Artist Ben Rivers’ work has most recently focussed on hermetic individuals living beyond the reaches of ‘normal’ life (see Origin of the Species, 2008). But the Somerset-born artist’s new exhibition, which opens this Friday at the Kate MacGarry Gallery, revisits his earlier investigations into deserted space. Featuring a new 10 minute, 16mm film, as well as a series of black and white photographs, the artist explores the life of one man (a friend of Rivers’), via the “animistic artefacts” left in his empty flat a year after his death.
“Neither morbid nor sentimental,” MacGarry’s press release reads, “Rivers’ narrative flickers into view then disperses, as thick and apace as the clours of dust that fill the atmosphere of the empty flat.”
Ben Rivers’ Phantoms of a Libertine opens April 21 until May 26.
- Swedish artist Ekta reconsiders simple geometric shapes
- Rob Bailey talks through creating over 40 posters for London Underground
- Costa Rican illustrator Adrian Mangel draws the modern American landscape
- Ellen van Engelen takes us on a trip with her psychedelic illustrations
- Swiss creative agency Raffinerie displays expertise in graphic and type design
- The It’s Nice That Podcast: Discussing the form and function of money
- Petition launched against winner of Foam Paul Huf photography award for “stereotyping and sexism”
- Exclusive: rediscover graphics from Fiorucci’s archival 1984 Panini collaboration
- Kirsten Lepore’s creepy clay character is oddly soothing in this brilliant animation
- Me & EU project will send creative postcards across Europe on trigger date of Article 50

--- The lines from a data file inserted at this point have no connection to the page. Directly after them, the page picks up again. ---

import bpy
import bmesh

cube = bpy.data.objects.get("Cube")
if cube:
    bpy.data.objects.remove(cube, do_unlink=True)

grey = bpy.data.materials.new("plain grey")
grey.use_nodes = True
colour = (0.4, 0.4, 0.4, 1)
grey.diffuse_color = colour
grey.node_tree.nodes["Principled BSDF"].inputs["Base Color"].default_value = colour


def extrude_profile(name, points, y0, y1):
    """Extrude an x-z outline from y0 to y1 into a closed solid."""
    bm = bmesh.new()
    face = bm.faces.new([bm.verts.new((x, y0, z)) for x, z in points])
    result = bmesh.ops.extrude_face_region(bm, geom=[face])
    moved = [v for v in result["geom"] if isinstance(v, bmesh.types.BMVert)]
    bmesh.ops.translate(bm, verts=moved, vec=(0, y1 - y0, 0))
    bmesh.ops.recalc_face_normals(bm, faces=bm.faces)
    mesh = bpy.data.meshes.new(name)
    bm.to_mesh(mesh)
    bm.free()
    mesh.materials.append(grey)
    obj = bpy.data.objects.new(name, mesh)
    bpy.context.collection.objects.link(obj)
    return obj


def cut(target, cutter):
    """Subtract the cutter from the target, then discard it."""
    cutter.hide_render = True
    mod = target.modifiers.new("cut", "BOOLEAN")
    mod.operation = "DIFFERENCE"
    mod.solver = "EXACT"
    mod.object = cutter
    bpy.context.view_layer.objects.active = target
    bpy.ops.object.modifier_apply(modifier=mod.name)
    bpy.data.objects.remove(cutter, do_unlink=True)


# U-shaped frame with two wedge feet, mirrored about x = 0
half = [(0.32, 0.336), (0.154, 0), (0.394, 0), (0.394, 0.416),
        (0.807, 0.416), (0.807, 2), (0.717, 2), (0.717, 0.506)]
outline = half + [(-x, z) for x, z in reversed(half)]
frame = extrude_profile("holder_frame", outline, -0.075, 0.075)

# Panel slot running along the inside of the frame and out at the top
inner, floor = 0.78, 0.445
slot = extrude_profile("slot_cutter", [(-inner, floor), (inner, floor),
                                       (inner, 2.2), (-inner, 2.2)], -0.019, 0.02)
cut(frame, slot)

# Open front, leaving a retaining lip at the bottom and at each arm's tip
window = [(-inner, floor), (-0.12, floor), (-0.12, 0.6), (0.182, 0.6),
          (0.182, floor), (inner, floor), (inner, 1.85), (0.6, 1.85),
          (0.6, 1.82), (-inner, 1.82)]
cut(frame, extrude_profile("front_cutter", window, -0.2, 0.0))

- Phaidon book gathers together 500 of the most iconic graphic designs of all time
- Atelier Brenda: the alter ego of three female designers you need to get to know